Finding prognostic markers and choosing the right therapy once disease has been identified remains one of the main challenges for the clinical development of molecular diagnostics in oncology, according to Walter Koch, Ph.D., vp, global research. “These are unmet clinical needs that we and others are trying to address, and the challenges for prognostic versus predictive biomarkers can be very different.”
Once biomarkers are discovered, they have to be validated in independent cohorts. The resulting data must substantiate that the markers provide clinically useful information that predicts patient outcome. “Challenges with this scenario include the fact that there aren’t many sets of cohorts, and most samples banked over the past decades come from clinical endpoints not designed to answer a diagnostic question but rather safety and efficacy questions,” Dr. Koch reports.
Roche Diagnostics is currently working with Plexxikon on a therapy-selection marker for melanoma. It is a BRAF kinase inhibitor that targets a specific mutated form, V600E, present in 70% of melanomas.
In drug development itself, Roche has established a new organizational structure to include biomarker discovery and validation in all its programs. “We have the right tools in diagnostics to provide clinically important information and can apply them in clinical trials from the beginning to the end,” Dr. Koch states.
“When a companion diagnostic is necessary and helpful in selecting and stratifying patient populations, we can more easily register drug and diagnostic together. This is a fundamental change from the endpoint of how a physician goes about treating a patient, and also for the drug development process. You start with the notion that you may have a smaller potential market.”

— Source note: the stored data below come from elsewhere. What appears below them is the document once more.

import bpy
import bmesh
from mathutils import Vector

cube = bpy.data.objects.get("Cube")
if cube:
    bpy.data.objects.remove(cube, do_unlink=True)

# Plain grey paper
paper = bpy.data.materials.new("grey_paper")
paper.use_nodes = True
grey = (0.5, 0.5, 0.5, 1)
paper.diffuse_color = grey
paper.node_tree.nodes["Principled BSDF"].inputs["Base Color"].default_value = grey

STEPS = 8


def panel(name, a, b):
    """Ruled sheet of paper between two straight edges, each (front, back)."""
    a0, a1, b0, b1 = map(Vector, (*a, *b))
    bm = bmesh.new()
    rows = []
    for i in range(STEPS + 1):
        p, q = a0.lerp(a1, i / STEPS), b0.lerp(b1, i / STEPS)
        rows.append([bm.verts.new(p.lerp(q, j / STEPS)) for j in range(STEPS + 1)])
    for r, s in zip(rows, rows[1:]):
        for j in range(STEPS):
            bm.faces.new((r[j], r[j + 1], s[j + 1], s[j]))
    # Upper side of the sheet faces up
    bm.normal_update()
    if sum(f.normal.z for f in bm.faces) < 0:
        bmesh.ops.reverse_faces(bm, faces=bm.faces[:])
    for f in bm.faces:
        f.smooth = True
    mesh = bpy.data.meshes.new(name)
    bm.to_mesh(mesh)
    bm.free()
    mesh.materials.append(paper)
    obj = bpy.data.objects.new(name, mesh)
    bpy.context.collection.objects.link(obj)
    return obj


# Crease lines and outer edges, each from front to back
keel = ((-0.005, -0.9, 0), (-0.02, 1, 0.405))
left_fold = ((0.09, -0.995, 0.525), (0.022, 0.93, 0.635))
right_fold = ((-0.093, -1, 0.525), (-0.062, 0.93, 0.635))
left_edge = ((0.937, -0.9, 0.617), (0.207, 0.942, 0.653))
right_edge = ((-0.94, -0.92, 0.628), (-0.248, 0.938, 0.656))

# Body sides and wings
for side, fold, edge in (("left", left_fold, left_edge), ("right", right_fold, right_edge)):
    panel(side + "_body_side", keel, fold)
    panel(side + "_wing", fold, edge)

The biggest challenge to reaching the goal of personalized medicine, according to Nancy Simonian, M.D., CMO, Millennium Pharmaceuticals: The Takeda Oncology Company, is the science: trying to understand what are the most critical pathways driving cancer cells to proliferate.
This has led to a change in the approach of clinical studies, especially patient selection. “If you knew your drug was only going to work in a subset of patients who had a specific abnormality in cancer that you can detect, you would only enroll those patients.” But, she adds, that the endpoints of clinical trials have remained the same—clinical efficacy and a positive benefit-to-risk ratio. “Ultimately, I think companies will have to develop their drugs with a companion diagnostic.”
Dr. Simonian says there is an increasing role of various biomarkers early in cancer drug development. “Early on, in first-in-human trials, we collect tumor biopsies before and after the drug candidate is given, to measure target pathway inhibition.” The company is using this approach in studies of a small molecule inhibitor of the Aurora-A kinase.
“The reason is to prove early on in development that you are hitting your target and effecting downstream pathways, which is very important for decision making and dose selection.” In drug development, this represents a move away from pushing the drug to toxicity to, instead, show that the compound is hitting its target and effecting pathways. “As a result, there is more assay development early on, which is later translated to the clinic,” concludes Dr. Simonian.